  1. Bieber T. Atopic dermatitis. New England Journal of Medicine. 2008;358(14):1483-1494.
  2. Eichenfield LF, Tom WL, Chamlin SL, et al. Guidelines of care for the management of atopic dermatitis: section 1. Diagnosis and assessment of atopic dermatitis. Journal of the American Academy of Dermatology. 2014;70(2):338-351.
  3. Paller AS, Kabashima K, Bieber T. Therapeutic pipeline for atopic dermatitis: End of the drought? The Journal of Allergy and Clinical Immunology. 2017;140(3):633-643.
  4. National Eczema Association. Atopic Dermatitis. https://nationaleczema.org/eczema/types-of-eczema/atopic-dermatitis/. Accessed August 2018.
  5. Silverberg JI, Simpson EL. Associations of childhood eczema severity: a US population-based study. Dermatitis: Contact, Atopic, Occupational, Drug. 2014;25(3):107-114.
  6. Sidbury R, Khorsand K. Evolving Concepts in Atopic Dermatitis. Current Allergy and Asthma Reports. 2017;17(7):42.
  7. Langan SM, Thomas KS, Williams HC. What is meant by a ‘flare’ in atopic dermatitis? A systematic review and proposal. Archives of Dermatology. 2006;142(9):1190-1196.
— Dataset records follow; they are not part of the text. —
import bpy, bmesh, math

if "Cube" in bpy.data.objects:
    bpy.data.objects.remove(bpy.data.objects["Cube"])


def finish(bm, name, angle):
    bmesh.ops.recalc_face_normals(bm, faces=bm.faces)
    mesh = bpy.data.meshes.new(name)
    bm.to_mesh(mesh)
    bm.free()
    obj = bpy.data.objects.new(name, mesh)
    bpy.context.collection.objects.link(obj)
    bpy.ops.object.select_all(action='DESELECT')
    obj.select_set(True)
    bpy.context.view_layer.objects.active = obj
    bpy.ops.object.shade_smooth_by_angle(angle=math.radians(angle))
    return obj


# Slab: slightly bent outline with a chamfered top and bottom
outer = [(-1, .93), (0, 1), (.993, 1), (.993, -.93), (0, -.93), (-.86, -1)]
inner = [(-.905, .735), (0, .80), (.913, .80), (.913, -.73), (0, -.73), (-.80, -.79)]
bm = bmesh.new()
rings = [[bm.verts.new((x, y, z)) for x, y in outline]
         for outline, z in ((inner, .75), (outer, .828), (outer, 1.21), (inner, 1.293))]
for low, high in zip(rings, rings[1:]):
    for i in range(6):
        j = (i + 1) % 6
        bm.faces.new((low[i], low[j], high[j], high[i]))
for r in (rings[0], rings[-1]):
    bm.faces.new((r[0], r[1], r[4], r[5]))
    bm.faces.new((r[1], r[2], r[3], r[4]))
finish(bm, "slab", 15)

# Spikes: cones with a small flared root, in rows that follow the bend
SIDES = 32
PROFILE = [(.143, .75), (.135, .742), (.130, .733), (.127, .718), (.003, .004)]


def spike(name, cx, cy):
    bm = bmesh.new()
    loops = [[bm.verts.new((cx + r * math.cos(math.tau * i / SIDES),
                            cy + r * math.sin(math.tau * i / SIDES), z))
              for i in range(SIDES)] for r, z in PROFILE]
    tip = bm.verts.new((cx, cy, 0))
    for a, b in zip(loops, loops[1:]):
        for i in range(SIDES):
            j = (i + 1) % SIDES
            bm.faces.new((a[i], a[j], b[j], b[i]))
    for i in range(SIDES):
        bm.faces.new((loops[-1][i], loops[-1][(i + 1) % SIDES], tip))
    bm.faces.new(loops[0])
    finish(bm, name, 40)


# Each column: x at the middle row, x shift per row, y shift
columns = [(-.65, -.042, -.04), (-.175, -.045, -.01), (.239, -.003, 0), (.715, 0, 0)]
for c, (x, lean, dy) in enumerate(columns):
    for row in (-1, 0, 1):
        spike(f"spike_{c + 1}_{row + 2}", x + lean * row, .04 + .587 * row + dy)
The information presented on this website is intended for educational purposes only. Readers are encouraged to consult their healthcare providers for further information.